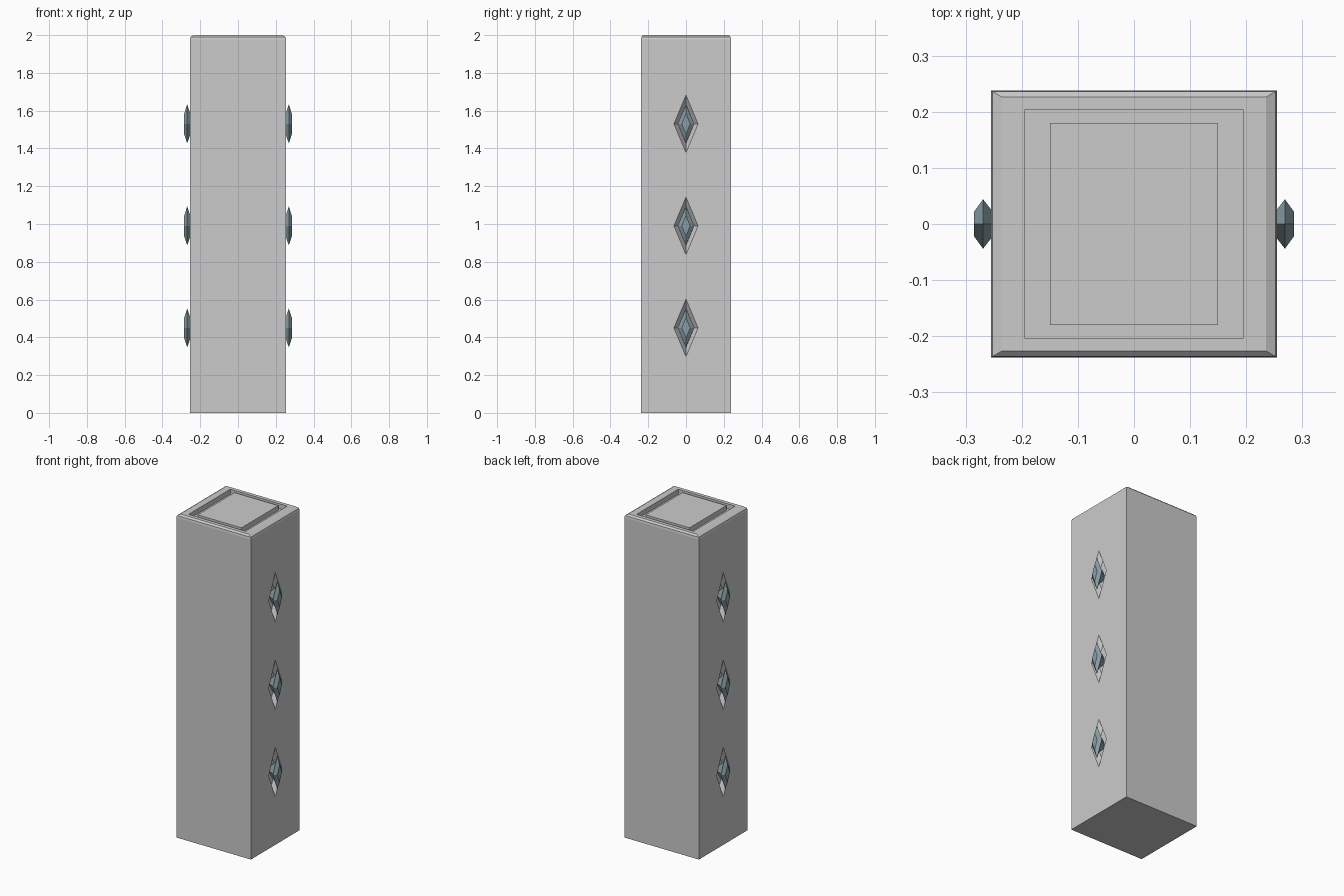
import bpy, bmesh

if "Cube" in bpy.data.objects:
    bpy.data.objects.remove(bpy.data.objects["Cube"])

def loft(name, rings):
    """Join equal-sized point rings into a closed solid."""
    bm = bmesh.new()
    rows = [[bm.verts.new(p) for p in ring] for ring in rings]
    for a, b in zip(rows, rows[1:]):
        n = len(a)
        for i in range(n):
            bm.faces.new((a[i], a[(i + 1) % n], b[(i + 1) % n], b[i]))
    bm.faces.new(rows[0][::-1])
    bm.faces.new(rows[-1])
    bmesh.ops.recalc_face_normals(bm, faces=bm.faces[:])
    me = bpy.data.meshes.new(name)
    bm.to_mesh(me)
    bm.free()
    ob = bpy.data.objects.new(name, me)
    bpy.context.collection.objects.link(ob)
    return ob

def rect(hx, hy, z):
    return [(-hx, -hy, z), (hx, -hy, z), (hx, hy, z), (-hx, hy, z)]

def diamond(x, hy, hz, zc):
    return [(x, -hy, zc), (x, 0, zc - hz), (x, hy, zc), (x, 0, zc + hz)]

# Pillar with chamfered top rim and a square groove around the top panel
pillar = loft("pillar", [
    rect(0.255, 0.238, 0), rect(0.255, 0.238, 1.977), rect(0.252, 0.236, 1.99),
    rect(0.235, 0.226, 2), rect(0.195, 0.203, 2), rect(0.195, 0.203, 1.97),
    rect(0.15, 0.18, 1.97), rect(0.15, 0.18, 2)])

gem_mat = bpy.data.materials.new("slate_gem")
gem_mat.diffuse_color = (0.25, 0.34, 0.38, 1)
gem_mat.use_nodes = True
gem_mat.node_tree.nodes["Principled BSDF"].inputs["Base Color"].default_value = gem_mat.diffuse_color

for side, s in (("right", 1), ("left", -1)):
    for i, zc in enumerate((0.45, 0.99, 1.53)):
        # Tapered diamond socket cut into the side
        cut = loft("socket_cutter", [
            diamond(s * 0.225, 0.044, 0.105, zc),
            diamond(s * 0.255, 0.064, 0.153, zc),
            diamond(s * 0.285, 0.084, 0.201, zc)])
        cut.hide_render = True
        mod = pillar.modifiers.new("socket", 'BOOLEAN')
        mod.operation, mod.solver, mod.object = 'DIFFERENCE', 'EXACT', cut
        bpy.context.view_layer.objects.active = pillar
        bpy.ops.object.modifier_apply(modifier=mod.name)
        bpy.data.objects.remove(cut)
        # Faceted gem sitting in the socket
        gem = loft(f"gem_{side}_{i + 1}", [
            diamond(s * 0.225, 0.012, 0.03, zc),
            diamond(s * 0.254, 0.025, 0.06, zc),
            diamond(s * 0.269, 0.044, 0.103, zc),
            diamond(s * 0.285, 0.022, 0.055, zc)])
        gem.data.materials.append(gem_mat)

(Activity)
In the material above, each line with the word "rings" should be copied.

(Completed exercise)
def loft(name, rings):
    """Join equal-sized point rings into a closed solid."""
    rows = [[bm.verts.new(p) for p in ring] for ring in rings]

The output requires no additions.